# Data supplied

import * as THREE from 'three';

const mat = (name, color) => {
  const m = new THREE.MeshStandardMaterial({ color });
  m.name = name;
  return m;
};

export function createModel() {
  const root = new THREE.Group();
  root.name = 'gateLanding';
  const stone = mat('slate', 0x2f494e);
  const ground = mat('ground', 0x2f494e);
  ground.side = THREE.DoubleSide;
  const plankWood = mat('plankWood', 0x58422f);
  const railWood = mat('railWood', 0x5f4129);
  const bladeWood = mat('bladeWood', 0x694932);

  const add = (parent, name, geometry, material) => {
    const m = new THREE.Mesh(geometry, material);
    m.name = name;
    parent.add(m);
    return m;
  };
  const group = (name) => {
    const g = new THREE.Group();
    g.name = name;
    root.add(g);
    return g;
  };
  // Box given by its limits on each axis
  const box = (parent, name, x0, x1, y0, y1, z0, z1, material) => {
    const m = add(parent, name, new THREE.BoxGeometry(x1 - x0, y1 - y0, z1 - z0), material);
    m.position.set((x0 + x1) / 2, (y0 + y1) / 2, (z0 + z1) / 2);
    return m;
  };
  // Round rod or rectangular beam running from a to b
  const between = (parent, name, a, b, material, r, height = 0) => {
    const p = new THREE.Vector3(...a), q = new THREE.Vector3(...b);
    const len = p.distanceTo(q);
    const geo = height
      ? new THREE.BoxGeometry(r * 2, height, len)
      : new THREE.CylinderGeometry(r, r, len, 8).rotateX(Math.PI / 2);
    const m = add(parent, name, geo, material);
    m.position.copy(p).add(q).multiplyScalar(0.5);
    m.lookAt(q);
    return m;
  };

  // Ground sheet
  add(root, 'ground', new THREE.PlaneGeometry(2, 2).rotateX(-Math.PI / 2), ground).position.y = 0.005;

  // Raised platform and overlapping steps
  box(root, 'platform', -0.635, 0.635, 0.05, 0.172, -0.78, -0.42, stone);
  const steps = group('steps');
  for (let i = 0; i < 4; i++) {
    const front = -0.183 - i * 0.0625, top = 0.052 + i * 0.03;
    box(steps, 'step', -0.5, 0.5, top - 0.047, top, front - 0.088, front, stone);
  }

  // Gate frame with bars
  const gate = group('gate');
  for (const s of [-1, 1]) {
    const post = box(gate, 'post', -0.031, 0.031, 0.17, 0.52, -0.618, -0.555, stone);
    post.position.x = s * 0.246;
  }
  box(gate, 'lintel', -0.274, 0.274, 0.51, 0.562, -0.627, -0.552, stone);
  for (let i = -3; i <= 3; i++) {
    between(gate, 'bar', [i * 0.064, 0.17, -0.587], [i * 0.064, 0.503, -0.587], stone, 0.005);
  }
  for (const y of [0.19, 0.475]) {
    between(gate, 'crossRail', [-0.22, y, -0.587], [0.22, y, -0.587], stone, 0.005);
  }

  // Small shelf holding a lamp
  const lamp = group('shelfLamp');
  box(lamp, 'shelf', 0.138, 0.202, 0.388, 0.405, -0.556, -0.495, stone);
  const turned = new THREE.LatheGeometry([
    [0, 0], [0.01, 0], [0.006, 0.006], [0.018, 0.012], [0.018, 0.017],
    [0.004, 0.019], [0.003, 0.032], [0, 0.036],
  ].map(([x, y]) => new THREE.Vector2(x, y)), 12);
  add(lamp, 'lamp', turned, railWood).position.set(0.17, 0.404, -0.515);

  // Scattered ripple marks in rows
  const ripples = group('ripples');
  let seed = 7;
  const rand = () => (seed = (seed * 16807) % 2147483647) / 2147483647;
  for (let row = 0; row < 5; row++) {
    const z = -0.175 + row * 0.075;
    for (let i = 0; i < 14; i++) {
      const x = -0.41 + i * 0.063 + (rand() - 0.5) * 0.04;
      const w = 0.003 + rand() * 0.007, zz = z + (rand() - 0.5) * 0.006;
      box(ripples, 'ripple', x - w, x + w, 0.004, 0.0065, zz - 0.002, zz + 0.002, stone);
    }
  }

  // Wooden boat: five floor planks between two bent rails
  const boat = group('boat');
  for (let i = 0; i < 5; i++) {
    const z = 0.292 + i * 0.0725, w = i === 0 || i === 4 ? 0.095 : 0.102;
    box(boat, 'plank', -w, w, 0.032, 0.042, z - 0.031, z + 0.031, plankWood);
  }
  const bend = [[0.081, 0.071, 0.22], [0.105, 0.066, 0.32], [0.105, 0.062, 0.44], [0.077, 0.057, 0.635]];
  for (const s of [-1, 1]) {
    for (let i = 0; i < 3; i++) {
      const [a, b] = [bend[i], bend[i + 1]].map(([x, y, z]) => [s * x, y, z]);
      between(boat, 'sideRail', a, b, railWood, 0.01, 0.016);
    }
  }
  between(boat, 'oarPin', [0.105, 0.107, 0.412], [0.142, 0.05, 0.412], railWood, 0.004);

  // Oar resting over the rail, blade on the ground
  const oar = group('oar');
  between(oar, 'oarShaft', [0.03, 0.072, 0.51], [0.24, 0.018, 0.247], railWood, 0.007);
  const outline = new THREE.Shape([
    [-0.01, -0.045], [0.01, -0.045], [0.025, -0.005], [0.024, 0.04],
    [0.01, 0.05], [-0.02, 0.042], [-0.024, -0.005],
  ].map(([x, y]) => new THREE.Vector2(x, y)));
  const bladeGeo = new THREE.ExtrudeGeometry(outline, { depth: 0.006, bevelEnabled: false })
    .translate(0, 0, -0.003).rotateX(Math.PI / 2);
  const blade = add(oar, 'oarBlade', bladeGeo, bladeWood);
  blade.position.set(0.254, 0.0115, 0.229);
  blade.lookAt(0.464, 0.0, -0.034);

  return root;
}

# Activity
Scan the listing for "name" and copy out each line that has it.

# Answer box
const mat = (name, color) => {
  m.name = name;
  root.name = 'gateLanding';
  const add = (parent, name, geometry, material) => {
    m.name = name;
  const group = (name) => {
    g.name = name;
  const box = (parent, name, x0, x1, y0, y1, z0, z1, material) => {
    const m = add(parent, name, new THREE.BoxGeometry(x1 - x0, y1 - y0, z1 - z0), material);
  const between = (parent, name, a, b, material, r, height = 0) => {
    const m = add(parent, name, geo, material);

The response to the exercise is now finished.